Everybody has one of those days. But when this employee chose to blow off some steam on Facebook, it got him and four co-workers fired. Was that company’s move legal?
You’d be hard pressed to find anyone who doesn’t tweet, post or LinkedIn these days. Social networking is here to stay. And while some employers limit or even prohibit whether it’s done on the job, they can’t do much about what you say after hours …
… or can they? One employer recently decided it could and when it didn’t like what it saw, it fired five of its people.
Take a look at the facts of this case and the historic ruling that went a long with it.
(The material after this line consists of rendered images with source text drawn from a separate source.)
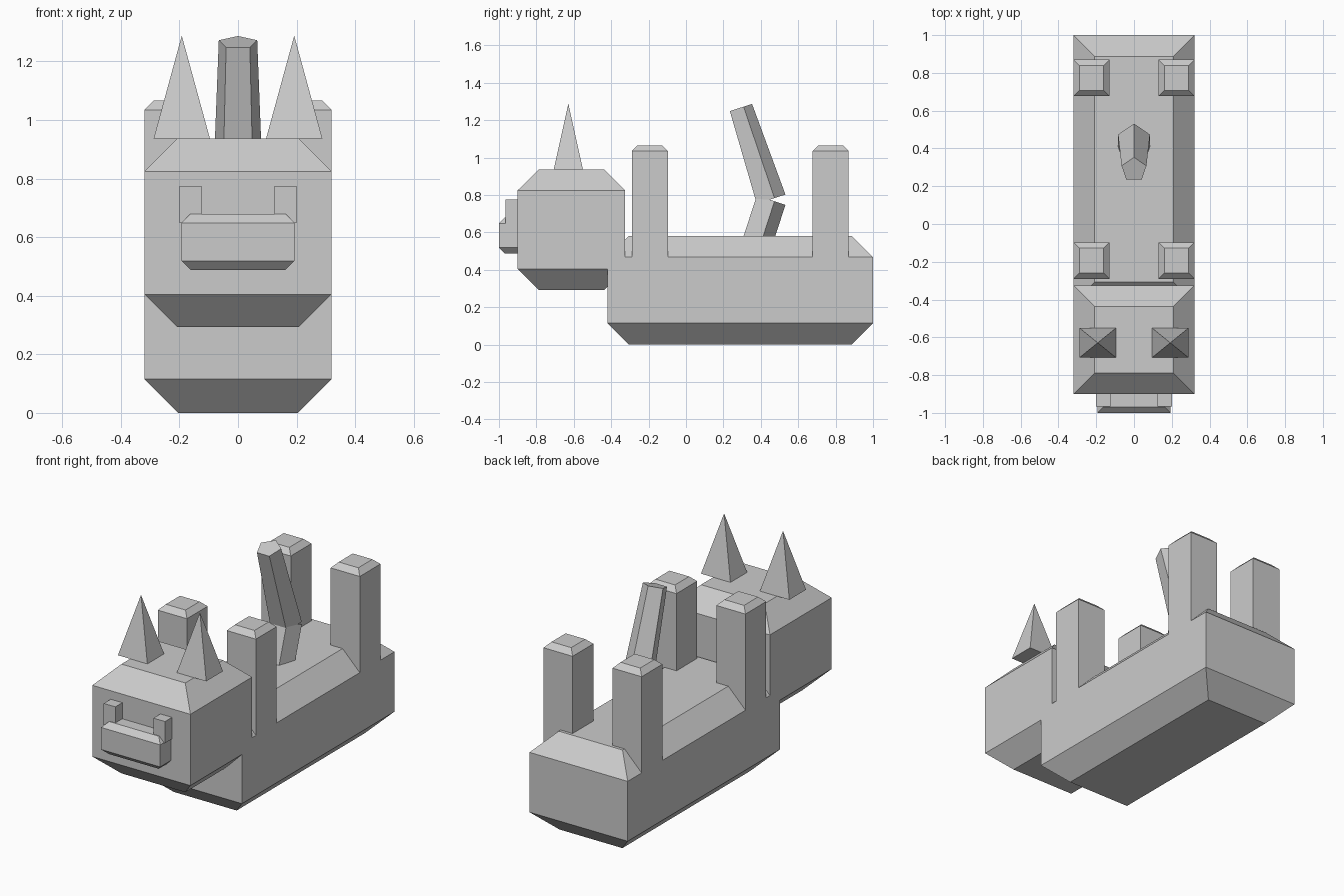
import bpy, bmesh, math
from mathutils import Matrix, Vector

if "Cube" in bpy.data.objects:
    bpy.data.objects.remove(bpy.data.objects["Cube"])


def finish(name, bm):
    bmesh.ops.recalc_face_normals(bm, faces=bm.faces)
    mesh = bpy.data.meshes.new(name)
    bm.to_mesh(mesh)
    bm.free()
    obj = bpy.data.objects.new(name, mesh)
    bpy.context.collection.objects.link(obj)
    return obj


def block(name, x, y, z, top=0.0, bottom=0.0):
    """Box from ranges, with mitred 45 degree slopes at top and/or bottom."""
    levels = [(z[0], bottom)]
    if bottom:
        levels.append((z[0] + bottom, 0))
    if top:
        levels.append((z[1] - top, 0))
    levels.append((z[1], top))
    bm = bmesh.new()
    rings = []
    for h, i in levels:
        rings.append([bm.verts.new(p) for p in (
            (x[0] + i, y[0] + i, h), (x[1] - i, y[0] + i, h),
            (x[1] - i, y[1] - i, h), (x[0] + i, y[1] - i, h))])
    bm.faces.new(rings[0])
    bm.faces.new(rings[-1])
    for a, b in zip(rings, rings[1:]):
        for k in range(4):
            bm.faces.new((a[k], a[(k + 1) % 4], b[(k + 1) % 4], b[k]))
    return finish(name, bm)


def spike(name, x, y, z):
    """Four-sided pyramid from ranges."""
    bm = bmesh.new()
    base = [bm.verts.new((px, py, z[0])) for px, py in
            ((x[0], y[0]), (x[1], y[0]), (x[1], y[1]), (x[0], y[1]))]
    tip = bm.verts.new((sum(x) / 2, sum(y) / 2, z[1]))
    bm.faces.new(base)
    for k in range(4):
        bm.faces.new((base[k], base[(k + 1) % 4], tip))
    return finish(name, bm)


def tail_segment(name, joint, length, tilt, r_start, r_end):
    """Five-sided tapered rod leaving the joint, ridge toward +y."""
    bm = bmesh.new()
    rings = []
    for h, r in ((0, r_start), (length, r_end)):
        rings.append([bm.verts.new((r * math.sin(a), r * math.cos(a), h))
                      for a in (math.tau * k / 5 for k in range(5))])
    bm.faces.new(rings[0])
    bm.faces.new(rings[1])
    for k in range(5):
        n = (k + 1) % 5
        bm.faces.new((rings[0][k], rings[0][n], rings[1][n], rings[1][k]))
    bm.transform(Matrix.Translation(Vector(joint)) @ Matrix.Rotation(math.radians(tilt), 4, 'X'))
    return finish(name, bm)


# Torso and head
block("body", (-0.32, 0.32), (-0.42, 1.0), (0, 0.58), 0.112, 0.115)
block("head", (-0.32, 0.32), (-0.90, -0.325), (0.293, 0.937), 0.112, 0.112)

# Snout
block("snout", (-0.193, 0.193), (-1.0, -0.85), (0.488, 0.68), 0.031, 0.031)

# Paired parts: eyes, ears and upturned legs
for side, s in (("left", 1), ("right", -1)):
    def span(a, b):
        return tuple(sorted((a * s, b * s)))
    block(side + "_eye", span(0.124, 0.2), (-0.965, -0.86), (0.648, 0.775))
    spike(side + "_ear", span(0.096, 0.288), (-0.707, -0.551), (0.937, 1.288))
    for end, y in (("front", -0.29), ("back", 0.677)):
        block(f"{end}_{side}_leg", span(0.13, 0.32), (y, y + 0.193),
              (0.40, 1.066), 0.031)

# Bent tail: both segments meet at one joint
joint = (0, 0.447, 0.775)
tail_segment("tail_tip", joint, 0.516, 18, 0.089, 0.069)
tail_segment("tail_base", joint, -0.30, -18, 0.089, 0.089)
An employee jumped online after a hard day at the office. This person e-complained about a co-worker who accused him of slacking on the job and not pulling his own weight. Soon, several other co-workers joined in the gripe session, even calling the other individual some less-than-kind names.
When the company got wind of it, it fired all five of the employees in the thread, saying they violated its cyber-bullying policy.
One of those employees lodged a complaint with the National Labor Relations Board (NLRB). And recently the board issued a ruling – the first of its kind.
The NLRB ruled it was illegal for the company to fire the employees. The judge ordered the company to reinstate all five people, with back pay.
So what made the move illegal? Employees have the right to talk about “their terms and conditions of their employment” on social networking sites, like Facebook.
And while these employees complained about their co-worker in their Facebook posts, because the thread discussed employees’ “job performance and staffing levels,” it was not a considered fireable offense.
The company made a mistake here and had to make it right.
Yes, this is the first ruling of its kind on Facebook by the NLRB. But don’t expect it to be the last.
And while your company can limit how these tools are used on company time, you have to tread very carefully when it comes to disciplining staffers for their cyber-exploits.
Stay tuned. We’ll keep you on top of the latest developments on this new and growing management issue.